When renting a property, you will typically be required to sign a lease. A lease is a legal agreement between you and your landlord that outlines the terms of your tenancy, including the rent amount, lease term, and any rules or restrictions. Before signing a lease, be sure to read it carefully and understand all of the terms. If you have any questions or concerns about the lease, don't hesitate to ask your landlord or property manager. It's also essential to keep a copy of your lease and any other important documents related to your tenancy in a safe place.
What are my rights as a renter?
As a renter (commonly known as a “tenant”), you have certain rights and protections that you should be aware of. For example, landlords are required to provide safe and habitable living conditions for their tenants. Find your tenant rights by state here. If you notice any safety hazards or maintenance issues in your rental unit, be sure to report them to your landlord or property manager as soon as possible. Additionally, landlords are not allowed to discriminate against tenants based on their race, gender, religion, or other protected categories.
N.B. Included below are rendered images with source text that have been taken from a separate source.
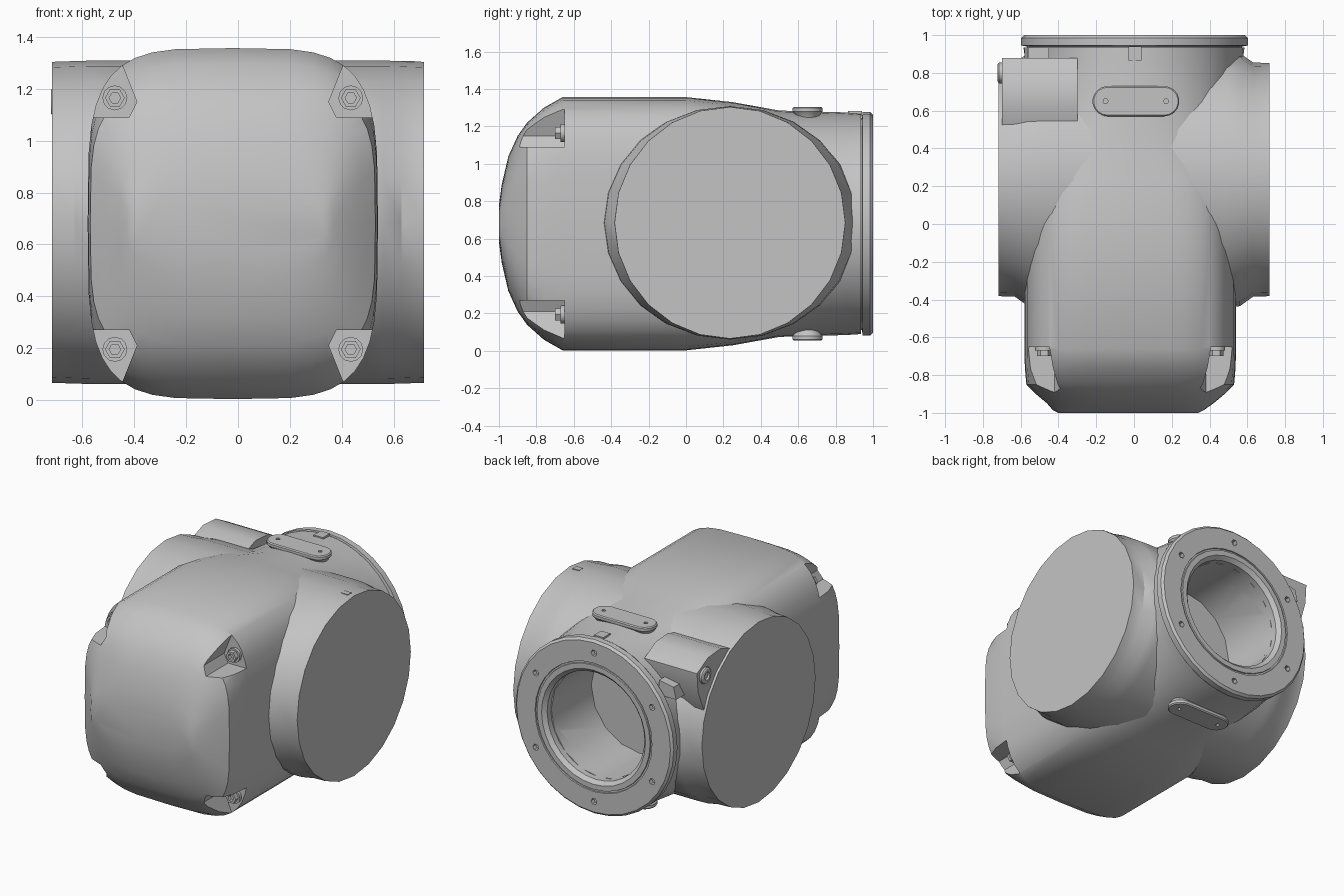
import bpy, bmesh, math

cube = bpy.data.objects.get("Cube")
if cube:
    bpy.data.objects.remove(cube, do_unlink=True)

grey = bpy.data.materials.new("cast grey metal")
grey.use_nodes = True
COLOUR = (0.55, 0.55, 0.55, 1)
grey.diffuse_color = COLOUR
grey.node_tree.nodes["Principled BSDF"].inputs["Base Color"].default_value = COLOUR

MID = 0.68   # height of the centre line


def place(axis, t, u, v):
    return {"x": (t, u, v), "y": (u, t, v), "z": (u, v, t)}[axis]


def oval(axis, t, cu, cv, ru, rv, sides, power=2.0, turn=0.0):
    """Superellipse ring lying across the axis at position t."""
    ring = []
    for i in range(sides):
        a = math.tau * i / sides + turn
        c, s = math.cos(a), math.sin(a)
        u = math.copysign(abs(c) ** (2 / power), c)
        v = math.copysign(abs(s) ** (2 / power), s)
        ring.append(place(axis, t, cu + ru * u, cv + rv * v))
    return ring


def loft(name, rings, closed=False):
    """Skin a row of rings; cap the ends, or join them when closed."""
    bm = bmesh.new()
    rows = [[bm.verts.new(p) for p in ring] for ring in rings]
    pairs = list(zip(rows, rows[1:]))
    if closed:
        pairs.append((rows[-1], rows[0]))
    else:
        bm.faces.new(rows[0])
        bm.faces.new(rows[-1])
    for a, b in pairs:
        for i in range(len(a)):
            j = (i + 1) % len(a)
            bm.faces.new((a[i], a[j], b[j], b[i]))
    bmesh.ops.recalc_face_normals(bm, faces=bm.faces)
    mesh = bpy.data.meshes.new(name)
    bm.to_mesh(mesh)
    bm.free()
    mesh.materials.append(grey)
    ob = bpy.data.objects.new(name, mesh)
    bpy.context.collection.objects.link(ob)
    return ob


def prism(name, axis, outline, t0, t1):
    return loft(name, [[place(axis, t, u, v) for u, v in outline] for t in (t0, t1)])


def rod(name, axis, cu, cv, r, t0, t1, sides=12, turn=0.0):
    return loft(name, [oval(axis, t, cu, cv, r, r, sides, turn=turn) for t in (t0, t1)])


def select_only(ob):
    bpy.ops.object.select_all(action="DESELECT")
    ob.select_set(True)
    bpy.context.view_layer.objects.active = ob


def cut(ob, cutters):
    select_only(ob)
    for cutter in cutters:
        cutter.hide_render = True
        mod = ob.modifiers.new("cut", "BOOLEAN")
        mod.operation = "DIFFERENCE"
        mod.solver = "EXACT"
        mod.object = cutter
        bpy.ops.object.modifier_apply(modifier=mod.name)


def discard(cutters):
    for c in cutters:
        bpy.data.objects.remove(c, do_unlink=True)


# Main housing: domed front, boxy middle, round neck at the back
# (y, centre x, half width, half height, squareness)
sections = [
    (-1.0, -0.03, 0.37, 0.10, 3), (-0.985, -0.03, 0.40, 0.21, 3),
    (-0.95, -0.02, 0.44, 0.36, 3), (-0.90, -0.02, 0.50, 0.47, 3.4),
    (-0.85, -0.02, 0.55, 0.54, 4), (-0.76, -0.02, 0.558, 0.62, 4),
    (-0.66, -0.02, 0.56, 0.677, 4), (0.0, -0.02, 0.56, 0.677, 4),
    (0.25, -0.01, 0.56, 0.65, 3.6), (0.5, 0, 0.575, 0.605, 2.4),
    (0.86, 0, 0.575, 0.595, 2), (0.935, 0, 0.585, 0.59, 2),
]
housing = loft("main_housing", [oval("y", y, cx, MID, hx, hz, 40, n)
                                for y, cx, hx, hz, n in sections])

# Cross cylinder with flared collars near the housing
half = [(0.717, 0.617, 0.619), (0.63, 0.62, 0.622), (0.56, 0.67, 0.624), (0.49, 0.68, 0.624)]
spans = [(-x, ry, rz) for x, ry, rz in half] + half[::-1]
cross = loft("cross_cylinder", [oval("x", x, 0.235, MID + 0.005, ry, rz, 24)
                                for x, ry, rz in spans])

# Rear bore
bore = rod("bore_cutter", "y", 0, MID, 0.37, 0.5, 1.1, 16)
cut(housing, [bore])
cut(cross, [bore])
discard([bore])

# Corner pockets with bolts
pocket = [(0.37, 0.47), (0.40, 0.41), (0.65, 0.41), (0.65, 0.75), (0.44, 0.75), (0.43, 0.62)]
pockets = []
parts = [housing, cross]
for sx, side in ((1, "left"), (-1, "right")):
    for sz, level in ((1, "upper"), (-1, "lower")):
        outline = [(-0.02 + sx * u, MID + sz * v) for u, v in pocket]
        pockets.append(prism("pocket_cutter", "y", outline, -1.1, -0.65))
        bx, bz = -0.02 + sx * 0.455, MID + sz * 0.485
        name = f"{level}_{side}_bolt"
        parts.append(rod(name + "_washer", "y", bx, bz, 0.048, -0.67, -0.64, 12))
        head = [(0.038, -0.66), (0.038, -0.70), (0.022, -0.70), (0.022, -0.675), (0.005, -0.675)]
        parts.append(loft(name, [oval("y", y, bx, bz, r, r, 6) for r, y in head]))
cut(housing, pockets)
discard(pockets)

# Rear flange: turned ring with a shallow face groove and a chamfered mouth
profile = [(0.37, 0.90), (0.37, 0.975), (0.395, 1.0), (0.43, 1.0), (0.432, 0.992), (0.442, 0.992),
           (0.444, 1.0), (0.585, 1.0), (0.60, 0.985), (0.60, 0.945), (0.57, 0.94), (0.57, 0.90)]
flange = loft("rear_flange", [oval("y", y, 0.003, MID, r, r - 0.003, 32) for r, y in profile],
              closed=True)
holes = []
for i in range(6):
    a = math.radians(90 + 60 * i)
    holes.append(rod("hole_cutter", "y", 0.51 * math.cos(a), MID + 0.51 * math.sin(a),
                     0.022, 0.97, 1.05, 6))
cut(flange, holes)
discard(holes)
parts.append(flange)

# Key tab in front of the flange, on top
parts.append(prism("flange_key", "y", [(-0.03, 1.22), (0.04, 1.22), (0.04, 1.282), (-0.03, 1.282)],
                   0.865, 0.94))


# Rounded mounting pads above and below, with two screw holes each
def stadium(z, size):
    ring = []
    for i in range(20):
        a = -math.pi / 2 + math.pi * (i % 10) / 9 + (math.pi if i >= 10 else 0)
        shift = 0.15 if i < 10 else -0.15
        ring.append((0.01 + shift + 0.08 * size * math.cos(a),
                     0.65 + 0.08 * size * math.sin(a), z))
    return ring


for name, s in (("top_pad", 1), ("bottom_pad", -1)):
    pad = loft(name, [stadium(MID + s * h, k) for h, k in
                      ((0.50, 0.6), (0.57, 0.7), (0.60, 1), (0.618, 1), (0.625, 0.92))])
    drills = [rod("drill_cutter", "z", x, 0.65, 0.014, MID + s * 0.605, MID + s * 0.7, 6)
              for x in (-0.15, 0.17)]
    cut(pad, drills)
    discard(drills)
    parts.append(pad)

# Cable entry block on one upper rear side, with its round plug
block = [(0.50, 1.22), (0.62, 1.265), (0.76, 1.255), (0.88, 1.19), (0.87, 1.06), (0.80, 0.90), (0.55, 1.0)]
parts.append(prism("cable_block", "x", block, -0.70, -0.30))
plug = [(-0.69, 0.055), (-0.715, 0.055), (-0.722, 0.045), (-0.722, 0.028), (-0.71, 0.026)]
parts.append(loft("cable_plug", [oval("x", x, 0.80, 1.15, r, r, 12) for x, r in plug]))
parts.append(prism("cable_block_lug", "y",
                   [(-0.58, 1.0), (-0.45, 1.0), (-0.45, 1.10), (-0.56, 1.08)], 0.84, 0.935))

# Small alignment mark on the cross cylinder
parts.append(prism("alignment_mark", "z", [(0.63, 0.22), (0.68, 0.22), (0.68, 0.26), (0.63, 0.26)],
                   1.29, 1.308))

for ob in parts:
    select_only(ob)
    bpy.ops.object.shade_smooth_by_angle(angle=math.radians(32))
If you feel that you have been discriminated against, you can file a complaint with the U.S. Department of Housing and Urban Development (HUD) and often your local city or state government. Your city may also have more renter protections such as setting a limit to rent increases and fees and creating an order of tenants accepted to fight against discrimination. So it is also important to look up your particular area to see what tenant rights you have!
What is rental insurance?
If you are renting an apartment or house, rental insurance can provide protection for your personal belongings in case of theft, fire, or other disasters. Rental insurance can also provide liability coverage in case someone is injured on your property.
When selecting rental insurance, consider the cost of the premiums and the coverage limits. Make sure to read the policy carefully and understand what is covered and what is not. Some policies may have exclusions for certain types of losses, such as floods or earthquakes, so it's important to assess the risks in your area and consider additional coverage if needed.
While it may seem very far off, if owning your own home is one of your goals you can start planning for your future right now. By building your credit, understanding debt, and making smart money moves, you can set yourself up for success. If you start saving now and take advantage of long-term savings accounts and investments, you can build up money for a down payment. It is also never too early to look into programs that can help first-time homebuyers, including the Federal Housing Administration (FHA) loan, which requires a lower down payment than traditional mortgages.
Understanding your housing rights and options is essential to your peace of mind and ability to be independent in the world! Be sure to talk to trusted adults in your life about your options and choices. Get Schooled is also always here to help you find great resources To keep learning about your financial future, click here to text us, and be sure to check out all of Get Schooled’s free Money Management resources so you’re set up for success!